So I start off by going through my e-mails (yes I know it is bad to start off your day going through e-mails, it kills productivity) if I don't find something critical there I continue to our internal support handling system for our customers. Once again most of the time I don't have to do anything here unless there are any critical issues.

Now is the time to start working with actual web development, I start up the projects I intent to work on for the day and start going through what I want to work on today. Normaly we prioritize customer projects and when ever we don't have anything of that sort queued up we work on our own systems such as the newsletter management service I mentioned earlier.

When the clock is getting close to 08:30 most of my colleagues gave arrived and we gather for a meeting, this will be repeated every monday and thursday. During this time we go through what we have done, are doing and are going to do for the next few days.
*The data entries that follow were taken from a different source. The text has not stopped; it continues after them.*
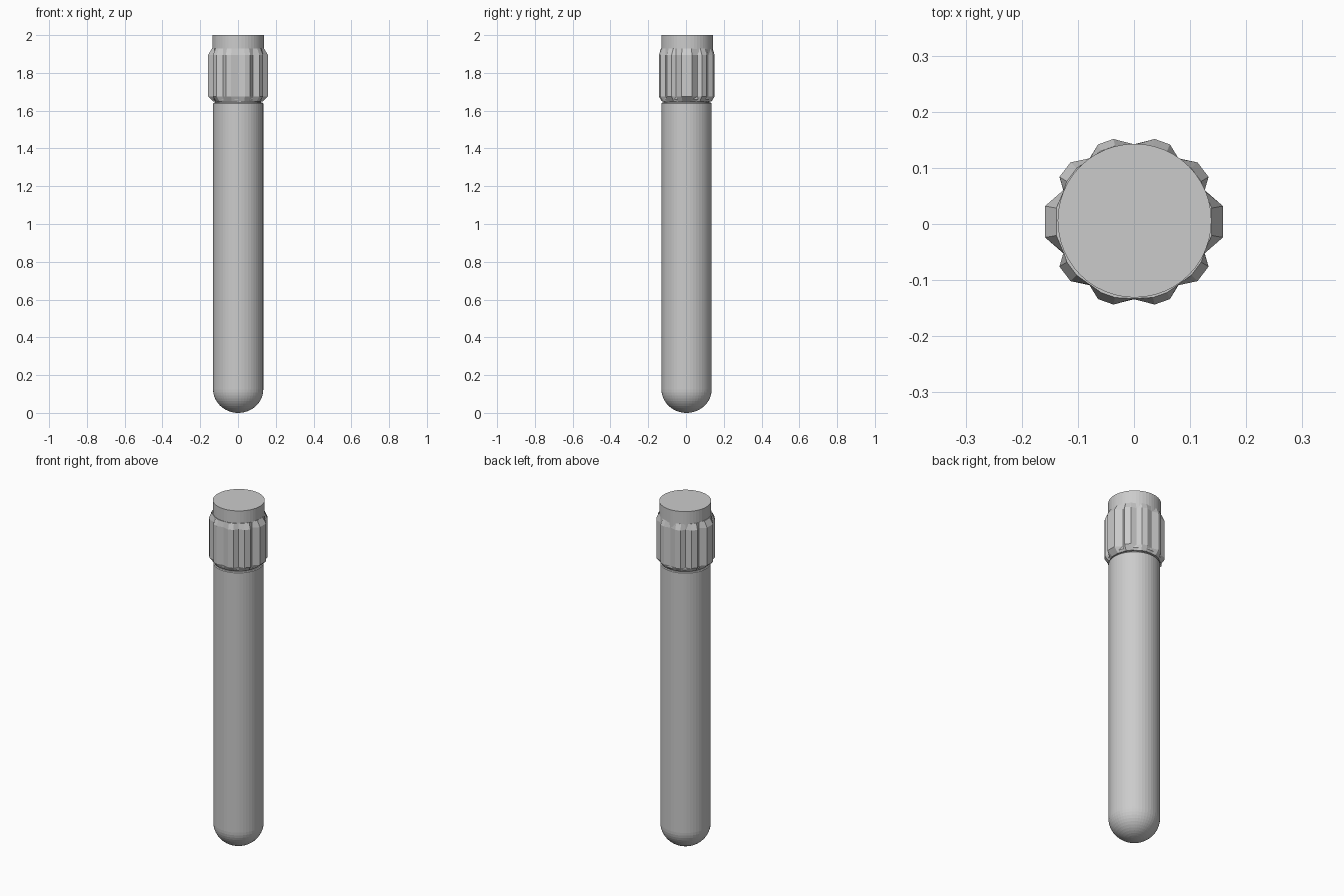
import bpy, bmesh
from math import sin, cos, pi, radians

if "Cube" in bpy.data.objects:
    bpy.data.objects.remove(bpy.data.objects["Cube"])


def loft(name, rings):
    """Join equal-length rings of points into a closed flat-shaded solid."""
    bm = bmesh.new()
    loops = [[bm.verts.new(p) for p in ring] for ring in rings]
    n = len(loops[0])
    for a, b in zip(loops, loops[1:]):
        for i in range(n):
            j = (i + 1) % n
            bm.faces.new((a[i], a[j], b[j], b[i]))
    bm.faces.new(loops[0][::-1])
    bm.faces.new(loops[-1])
    bmesh.ops.recalc_face_normals(bm, faces=bm.faces)
    me = bpy.data.meshes.new(name)
    bm.to_mesh(me)
    bm.free()
    ob = bpy.data.objects.new(name, me)
    bpy.context.collection.objects.link(ob)
    return ob


def circle(r, z, cy, n=48):
    return [(0.001 + r * cos(2 * pi * i / n), cy + r * sin(2 * pi * i / n), z)
            for i in range(n)]


# Glass tube: rounded bottom, straight wall, small neck running into the cap
R, H = 0.133, 0.125
profile = [(R * sin(t * pi / 24), H * (1 - cos(t * pi / 24)) + 0.0) for t in range(13)]
profile[0] = (0.004, 0.0)
profile += [(R, 1.638), (R - 0.004, 1.642), (0.122, 1.642), (0.122, 1.66)]
tube = loft("tube", [circle(r, z, 0.003) for r, z in profile])

# Cap core: plain round plug showing above the grip
core = loft("cap_core", [circle(r, z, 0.006) for r, z in
                         [(0.128, 1.648), (0.137, 1.66), (0.137, 2.0)]])

# Grip: ten ridges, the two side ones wider; (angle, half width, radius)
quarter = [(0, 10, 0.161), (37, 6, 0.155), (70.5, 5.5, 0.152)]
ridges = ([q for q in quarter]
          + [(180 - a, w, r) for a, w, r in quarter[::-1]]
          + [(180 + a, w, r) for a, w, r in quarter[1:]]
          + [(360 - a, w, r) for a, w, r in quarter[:0:-1]])
valley_after = [24, 55, 90, 125, 156, 204, 235, 270, 305, 336]


def grip_ring(z, spread, valley):
    pts = []
    for (a, w, r), v in zip(ridges, valley_after):
        rr = 0.137 + (r - 0.137) * spread
        for ang, rad in ((a - w, rr), (a + w, rr), (v, valley)):
            t = radians(ang)
            pts.append((rad * cos(t), 0.004 + rad * sin(t), z))
    return pts


grip = loft("cap_grip", [grip_ring(1.648, -0.2, 0.131), grip_ring(1.675, 1, 0.138),
                         grip_ring(1.895, 1, 0.138), grip_ring(1.928, 0.15, 0.137)])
We also bring up ideas and/or issues with projects so that if needed we can help each other get through the more troublesome parts of programming. 

Once the so called morning meeting is done everyone return to their desks and we start working on our tasks. I normaly start out by checking Git to make sure I have everything up to date before I start working on a new feature.

If I get stuck on something I normaly turn to Stackoverflow, great place to find solutions on more or less any problem you can find as a programmer in any language. If that doesn't work I turn to Google, normaly it is the other way around but this is only because I know that Google will point me to Stackoverflow before anything else. We also have a rule going around the office, if you get stuck on a problem for more than 15 minutes, turn to a colleague. Another pair of eyes can in most cases help alot when you are stuck.

We gave our lunch at 12:00, so if I brought frozen food I try to grab one of the microwaves 5 minutes early just to make sure the food is ready by 12:00. During the lunch I try to relax, do stuff that is not work related. Checking news feeds, twitter etc.

When lunch is over, half an hour later we all return to work. If we have any meetings planned for a specific project we usually start them around 13:00, if not I will just return to what ever I was working on before lunch. When one task is complete I continue with the next one.

When the day is about to end, at around 15:00 I try not to start anything new. When I say end I am talking about my focus, since my work day ends at 16:00 if I came in early. When the time passes 15:00 most of us start losing focus, at this time I try to get smaller things done so I don't have to find a bunch of small stuff the day after. Another good rule is to not start anything that I won't have time to finish that late on the day.

When my day is over I pack my stuff and start moving to the bus station and that is the typical day of a web developer from my own experience.

Linux: Groups and users

Linux users are important to any linux distribution, without a user you wont be able to administer your linux server at all. In this article I will go through the basics of linux users and groups.

Linux: Useful commands for daily use

Today I will go through a few useful tools that every Linux CLI (command-line interface) user will need. Listing files and directories, searching for files and directories, copy files and directories

Working as a Support Technician

Hello! My name is Emy and I work as a full-time support technician at a web bureau/web hosting company in southern Sweden. This article will give you.

Unity 5: Click to move with pathfinding

In this article I will show you one way to set up a simple click to move with pathfinding in Unity 5. We will setup an environment to test the pathfinding and write code required.